___ Extracted records ___

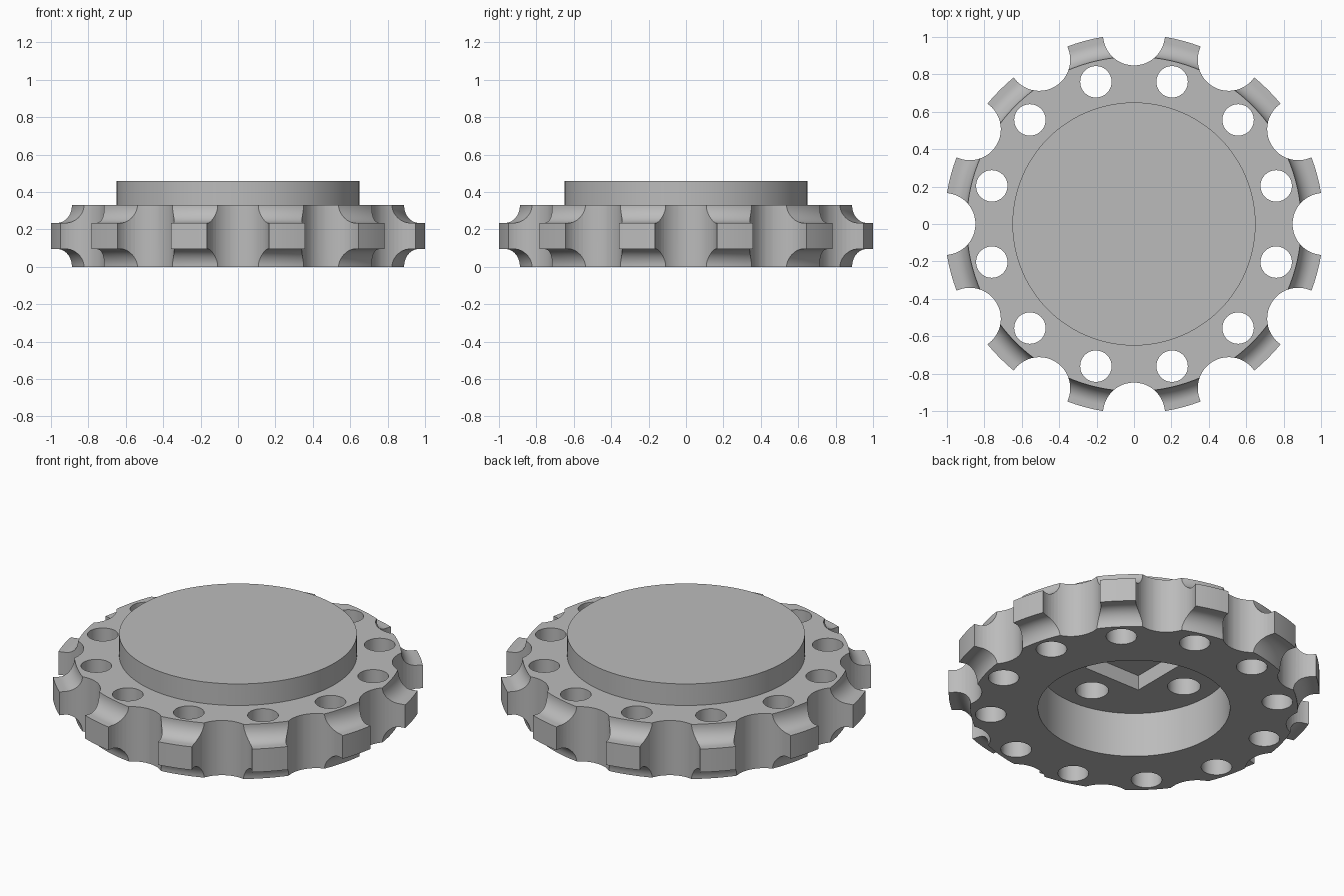
import bpy, bmesh, math
from mathutils import Matrix

if "Cube" in bpy.data.objects:
    bpy.data.objects.remove(bpy.data.objects["Cube"])

grey = bpy.data.materials.new("plain grey")
grey.diffuse_color = (0.5, 0.5, 0.5, 1)
grey.use_nodes = True
grey.node_tree.nodes["Principled BSDF"].inputs["Base Color"].default_value = grey.diffuse_color


def make_object(name, bm):
    bmesh.ops.recalc_face_normals(bm, faces=bm.faces[:])
    mesh = bpy.data.meshes.new(name)
    bm.to_mesh(mesh)
    bm.free()
    mesh.materials.append(grey)
    obj = bpy.data.objects.new(name, mesh)
    bpy.context.collection.objects.link(obj)
    return obj


def add_cylinder(bm, dist, degrees, radius, z0, z1, sides=48):
    a = math.radians(degrees)
    place = Matrix.Translation((dist * math.cos(a), dist * math.sin(a), (z0 + z1) / 2))
    bmesh.ops.create_cone(bm, cap_ends=True, segments=sides, radius1=radius,
                          radius2=radius, depth=z1 - z0,
                          matrix=place @ Matrix.Rotation(a, 4, 'Z'))


# Turned profile: bored underside, grooved rim, raised hub
BODY_Z, HUB_Z, RIM, TIP, CEILING = 0.33, 0.46, 0.895, 1.0137, 0.27
GROOVE_W, GROOVE_H = 0.085, 0.095
arc = [(RIM + GROOVE_W * (1 - math.cos(t)), GROOVE_H * math.sin(t))
       for t in (math.radians(7.5 * i) for i in range(13))]
profile = [(0, CEILING), (0.525, CEILING), (0.525, 0)] + arc
profile += [(TIP, GROOVE_H), (TIP, BODY_Z - GROOVE_H)]
profile += [(r, BODY_Z - z) for r, z in reversed(arc)]
profile += [(0.65, BODY_Z), (0.65, HUB_Z), (0, HUB_Z)]

bm = bmesh.new()
verts = [bm.verts.new((r, 0, z)) for r, z in profile]
edges = [bm.edges.new(pair) for pair in zip(verts, verts[1:])]
bmesh.ops.spin(bm, geom=verts + edges, cent=(0, 0, 0), axis=(0, 0, 1),
               angle=math.tau, steps=120)
bmesh.ops.remove_doubles(bm, verts=bm.verts[:], dist=1e-5)
wheel = make_object("notched_wheel", bm)

# Cutters: rim notches, through holes, blind pockets and square socket
bm = bmesh.new()
for i in range(12):
    add_cylinder(bm, TIP, 30 * i, 0.166, -0.1, 0.6)
    add_cylinder(bm, 0.787, 30 * i + 15, 0.084, -0.1, 0.6)
for i in range(4):
    add_cylinder(bm, 0.357, 90 * i, 0.09, 0.2, 0.41)
bmesh.ops.create_cube(bm, size=1, matrix=Matrix.Translation((0, 0, 0.28))
                      @ Matrix.Diagonal((0.38, 0.38, 0.16, 1)))
cutter = make_object("wheel_cutter", bm)
cutter.hide_render = True

cut = wheel.modifiers.new("cut", 'BOOLEAN')
cut.operation = 'DIFFERENCE'
cut.solver = 'EXACT'
cut.object = cutter
bpy.context.view_layer.objects.active = wheel
wheel.select_set(True)
bpy.ops.object.modifier_apply(modifier=cut.name)
bpy.data.objects.remove(cutter)

# Smooth curved walls, keep crisp edges
bpy.ops.object.shade_smooth_by_angle(angle=math.radians(30))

___

* What the task asks: What is the number of lines in the listing above that contain the string "True"? Give only the number.

* Completed exercise: 4